• **WHAT YOU NEED TO DO**
Every line of the listing below should be written out exactly, minus its pictures.

- - - - -

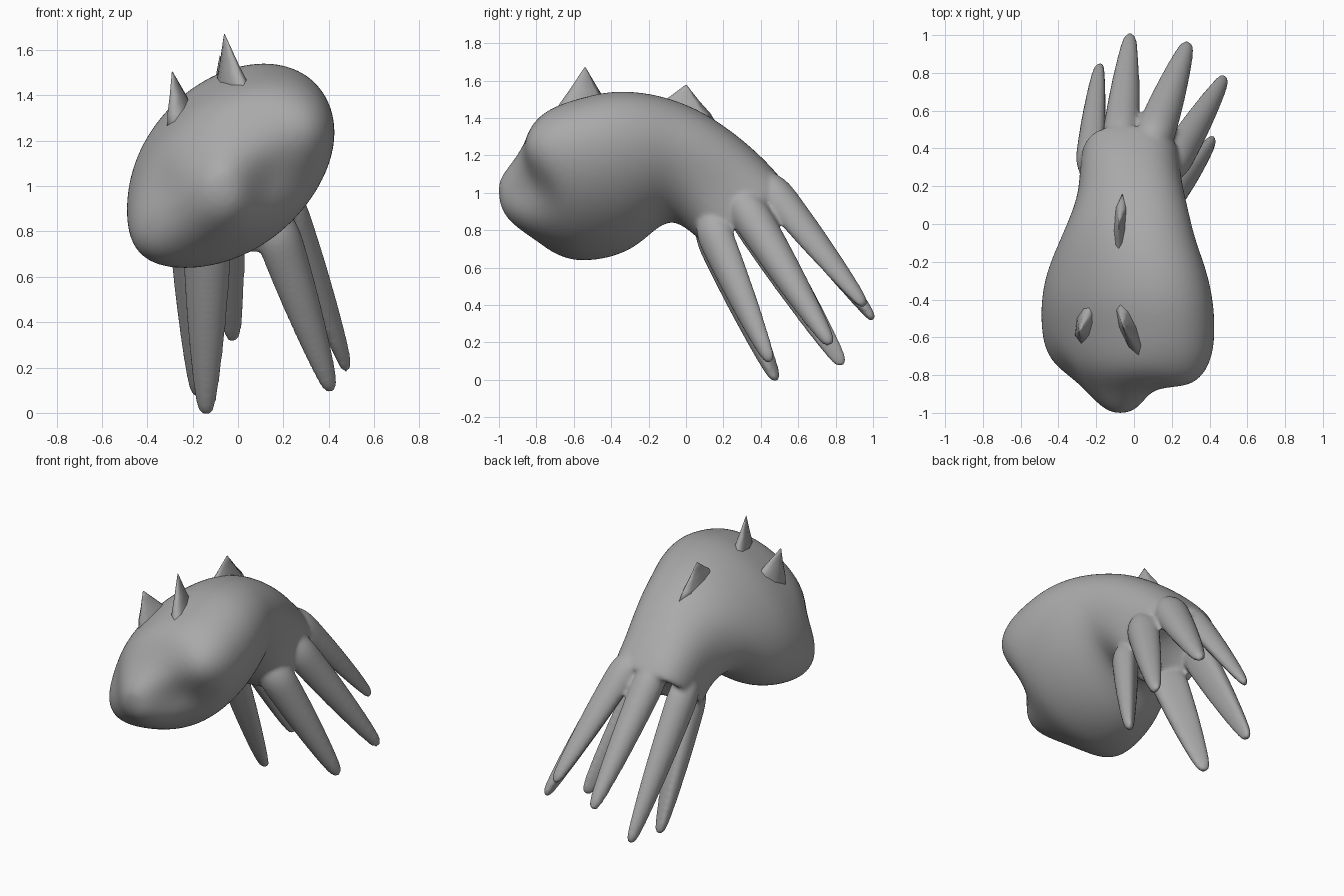
import bpy, bmesh, math
from mathutils import Vector as V

if "Cube" in bpy.data.objects:
    bpy.data.objects.remove(bpy.data.objects["Cube"])

grey = bpy.data.materials.new("plain grey")
grey.diffuse_color = (0.4, 0.4, 0.4, 1)
grey.use_nodes = True
grey.node_tree.nodes["Principled BSDF"].inputs["Base Color"].default_value = grey.diffuse_color


def loft(bm, rings):
    """Skin a closed tube through rings of points and cap both ends."""
    vs = [[bm.verts.new(p) for p in r] for r in rings]
    n = len(vs[0])
    for a, b in zip(vs, vs[1:]):
        for i in range(n):
            bm.faces.new((a[i], a[(i + 1) % n], b[(i + 1) % n], b[i]))
    bm.faces.new(vs[0][::-1])
    bm.faces.new(vs[-1])


def make(name, bm):
    bmesh.ops.recalc_face_normals(bm, faces=bm.faces)
    me = bpy.data.meshes.new(name)
    bm.to_mesh(me)
    bm.free()
    me.materials.append(grey)
    me.shade_smooth()
    ob = bpy.data.objects.new(name, me)
    bpy.context.collection.objects.link(ob)
    return ob


def bulge(p, centre, radius, push):
    d = (p - V(centre)).length / radius
    return p + V(push) * math.exp(-d * d * 1.5)


def power(x, e):
    return math.copysign(abs(x) ** e, x)


# Body: centre x, half width, sideways lean, top (y, z), bottom (y, z)
SECTIONS = [
    (-.06, .05, .00, -1.01, 1.05, -1.00, .94),
    (-.06, .12, .01, -.97, 1.12, -.96, .86),
    (-.05, .22, .04, -.88, 1.23, -.87, .79),
    (-.02, .32, .10, -.79, 1.40, -.78, .74),
    (-.01, .39, .14, -.68, 1.47, -.68, .69),
    (-.02, .42, .16, -.56, 1.51, -.57, .64),
    (-.035, .43, .16, -.40, 1.55, -.40, .65),
    (-.04, .40, .14, -.22, 1.54, -.26, .71),
    (-.04, .355, .10, -.06, 1.50, -.15, .82),
    (-.03, .32, .06, .10, 1.43, -.07, .85),
    (-.02, .285, .03, .26, 1.32, .00, .81),
    (-.02, .27, .00, .40, 1.20, .06, .76),
    (-.02, .265, .00, .51, 1.08, .11, .71),
    (-.02, .255, .00, .54, 1.03, .13, .69),
    (-.02, .19, .00, .45, 1.01, .17, .79),
    (-.02, .06, .00, .33, .98, .25, .92),
]
SEG = 28
rings = []
for j, (cx, a, lean, ty, tz, by, bz) in enumerate(SECTIONS):
    c = V((cx, (ty + by) / 2, (tz + bz) / 2))
    v = V((lean, (ty - by) / 2, (tz - bz) / 2))
    e = 1 - .28 * min(1, max(0, (j - 8) / 4))  # boxier towards the skirt
    ring = []
    for i in range(SEG):
        t = math.tau * i / SEG
        p = c + V((a, 0, 0)) * power(math.cos(t), e) + v * power(math.sin(t), e)
        # uneven lumps and creases of the face
        p = bulge(p, (.29, -.75, 1.26), .23, (.02, -.10, .0))
        p = bulge(p, (-.34, -.62, .80), .22, (-.06, -.06, -.06))
        p = bulge(p, (.17, -.82, 1.05), .20, (-.03, .10, .0))
        p = bulge(p, (-.30, -.74, 1.0), .14, (.02, .04, .0))
        ring.append(p)
    rings.append(ring)
bm = bmesh.new()
loft(bm, rings)

# Six tentacles: base, tip, base radius
TENTACLES = [
    ((-.07, .45, 1.00), (-.02, 1.00, .315), .092),
    ((.10, .45, 1.01), (.285, .955, .39), .10),
    ((-.205, .32, .90), (-.175, .84, .075), .10),
    ((.19, .32, .92), (.475, .775, .185), .10),
    ((-.13, .15, .79), (-.14, .49, -.005), .105),
    ((.16, .15, .81), (.41, .455, .095), .10),
]
HUB = V((-.02, .31, .88))
for base, tip, r in TENTACLES:
    base, tip = V(base), V(tip)
    d = (tip - base).normalized()
    out = base - HUB
    out = (out - d * out.dot(d)).normalized()
    side = d.cross(out)
    rings = []
    for f, k in ((-.14, .6), (0, 1.12), (.12, 1.1), (.25, 1.03), (.4, .95),
                 (.6, .8), (.8, .62), (.93, .46), (.98, .34), (1.0, .16)):
        c = base.lerp(tip, f)
        ring = []
        for i in range(12):
            t = math.tau * i / 12
            s = math.sin(t)
            # rounded outside, flatter inside
            ring.append(c + side * r * k * math.cos(t)
                        + out * r * k * (s * .98 if s > 0 else power(s, .6) * .45))
        rings.append(ring)
    loft(bm, rings)

body = make("body_with_tentacles", bm)
sub = body.modifiers.new("round", 'SUBSURF')
sub.levels = sub.render_levels = 2
rem = body.modifiers.new("merge", 'REMESH')
rem.mode = 'VOXEL'
rem.voxel_size = .014
rem.use_smooth_shade = True
smo = body.modifiers.new("soften", 'SMOOTH')
smo.factor, smo.iterations = .5, 4

# Three thorn-like horns: base centre, tip, half width, half length, slant
HORNS = [
    ("left_horn", (-.225, -.47, 1.24), (-.29, -.57, 1.505), .075, .17, .05),
    ("right_horn", (-.015, -.55, 1.38), (-.06, -.54, 1.67), .065, .18, -.06),
    ("rear_horn", (-.07, -.06, 1.36), (-.08, .00, 1.575), .05, .23, .01),
]
for name, base, tip, w, l, slant in HORNS:
    base, tip = V(base), V(tip)
    bm = bmesh.new()
    rings = []
    for f, k in ((0, 1), (.3, .75), (.6, .42), (.85, .17), (1, .02)):
        c = base.lerp(tip, f)
        rings.append([c + V((w * k * math.cos(t) + slant * k * math.sin(t),
                             l * k * math.sin(t), 0))
                      for t in (math.tau * i / 8 for i in range(8))])
    loft(bm, rings)
    make(name, bm)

- - - - -

• **OUTPUT FOR THIS EXERCISE**
import bpy, bmesh, math
from mathutils import Vector as V

if "Cube" in bpy.data.objects:
    bpy.data.objects.remove(bpy.data.objects["Cube"])

grey = bpy.data.materials.new("plain grey")
grey.diffuse_color = (0.4, 0.4, 0.4, 1)
grey.use_nodes = True
grey.node_tree.nodes["Principled BSDF"].inputs["Base Color"].default_value = grey.diffuse_color


def loft(bm, rings):
    """Skin a closed tube through rings of points and cap both ends."""
    vs = [[bm.verts.new(p) for p in r] for r in rings]
    n = len(vs[0])
    for a, b in zip(vs, vs[1:]):
        for i in range(n):
            bm.faces.new((a[i], a[(i + 1) % n], b[(i + 1) % n], b[i]))
    bm.faces.new(vs[0][::-1])
    bm.faces.new(vs[-1])


def make(name, bm):
    bmesh.ops.recalc_face_normals(bm, faces=bm.faces)
    me = bpy.data.meshes.new(name)
    bm.to_mesh(me)
    bm.free()
    me.materials.append(grey)
    me.shade_smooth()
    ob = bpy.data.objects.new(name, me)
    bpy.context.collection.objects.link(ob)
    return ob


def bulge(p, centre, radius, push):
    d = (p - V(centre)).length / radius
    return p + V(push) * math.exp(-d * d * 1.5)


def power(x, e):
    return math.copysign(abs(x) ** e, x)


# Body: centre x, half width, sideways lean, top (y, z), bottom (y, z)
SECTIONS = [
    (-.06, .05, .00, -1.01, 1.05, -1.00, .94),
    (-.06, .12, .01, -.97, 1.12, -.96, .86),
    (-.05, .22, .04, -.88, 1.23, -.87, .79),
    (-.02, .32, .10, -.79, 1.40, -.78, .74),
    (-.01, .39, .14, -.68, 1.47, -.68, .69),
    (-.02, .42, .16, -.56, 1.51, -.57, .64),
    (-.035, .43, .16, -.40, 1.55, -.40, .65),
    (-.04, .40, .14, -.22, 1.54, -.26, .71),
    (-.04, .355, .10, -.06, 1.50, -.15, .82),
    (-.03, .32, .06, .10, 1.43, -.07, .85),
    (-.02, .285, .03, .26, 1.32, .00, .81),
    (-.02, .27, .00, .40, 1.20, .06, .76),
    (-.02, .265, .00, .51, 1.08, .11, .71),
    (-.02, .255, .00, .54, 1.03, .13, .69),
    (-.02, .19, .00, .45, 1.01, .17, .79),
    (-.02, .06, .00, .33, .98, .25, .92),
]
SEG = 28
rings = []
for j, (cx, a, lean, ty, tz, by, bz) in enumerate(SECTIONS):
    c = V((cx, (ty + by) / 2, (tz + bz) / 2))
    v = V((lean, (ty - by) / 2, (tz - bz) / 2))
    e = 1 - .28 * min(1, max(0, (j - 8) / 4))  # boxier towards the skirt
    ring = []
    for i in range(SEG):
        t = math.tau * i / SEG
        p = c + V((a, 0, 0)) * power(math.cos(t), e) + v * power(math.sin(t), e)
        # uneven lumps and creases of the face
        p = bulge(p, (.29, -.75, 1.26), .23, (.02, -.10, .0))
        p = bulge(p, (-.34, -.62, .80), .22, (-.06, -.06, -.06))
        p = bulge(p, (.17, -.82, 1.05), .20, (-.03, .10, .0))
        p = bulge(p, (-.30, -.74, 1.0), .14, (.02, .04, .0))
        ring.append(p)
    rings.append(ring)
bm = bmesh.new()
loft(bm, rings)

# Six tentacles: base, tip, base radius
TENTACLES = [
    ((-.07, .45, 1.00), (-.02, 1.00, .315), .092),
    ((.10, .45, 1.01), (.285, .955, .39), .10),
    ((-.205, .32, .90), (-.175, .84, .075), .10),
    ((.19, .32, .92), (.475, .775, .185), .10),
    ((-.13, .15, .79), (-.14, .49, -.005), .105),
    ((.16, .15, .81), (.41, .455, .095), .10),
]
HUB = V((-.02, .31, .88))
for base, tip, r in TENTACLES:
    base, tip = V(base), V(tip)
    d = (tip - base).normalized()
    out = base - HUB
    out = (out - d * out.dot(d)).normalized()
    side = d.cross(out)
    rings = []
    for f, k in ((-.14, .6), (0, 1.12), (.12, 1.1), (.25, 1.03), (.4, .95),
                 (.6, .8), (.8, .62), (.93, .46), (.98, .34), (1.0, .16)):
        c = base.lerp(tip, f)
        ring = []
        for i in range(12):
            t = math.tau * i / 12
            s = math.sin(t)
            # rounded outside, flatter inside
            ring.append(c + side * r * k * math.cos(t)
                        + out * r * k * (s * .98 if s > 0 else power(s, .6) * .45))
        rings.append(ring)
    loft(bm, rings)

body = make("body_with_tentacles", bm)
sub = body.modifiers.new("round", 'SUBSURF')
sub.levels = sub.render_levels = 2
rem = body.modifiers.new("merge", 'REMESH')
rem.mode = 'VOXEL'
rem.voxel_size = .014
rem.use_smooth_shade = True
smo = body.modifiers.new("soften", 'SMOOTH')
smo.factor, smo.iterations = .5, 4

# Three thorn-like horns: base centre, tip, half width, half length, slant
HORNS = [
    ("left_horn", (-.225, -.47, 1.24), (-.29, -.57, 1.505), .075, .17, .05),
    ("right_horn", (-.015, -.55, 1.38), (-.06, -.54, 1.67), .065, .18, -.06),
    ("rear_horn", (-.07, -.06, 1.36), (-.08, .00, 1.575), .05, .23, .01),
]
for name, base, tip, w, l, slant in HORNS:
    base, tip = V(base), V(tip)
    bm = bmesh.new()
    rings = []
    for f, k in ((0, 1), (.3, .75), (.6, .42), (.85, .17), (1, .02)):
        c = base.lerp(tip, f)
        rings.append([c + V((w * k * math.cos(t) + slant * k * math.sin(t),
                             l * k * math.sin(t), 0))
                      for t in (math.tau * i / 8 for i in range(8))])
    loft(bm, rings)
    make(name, bm)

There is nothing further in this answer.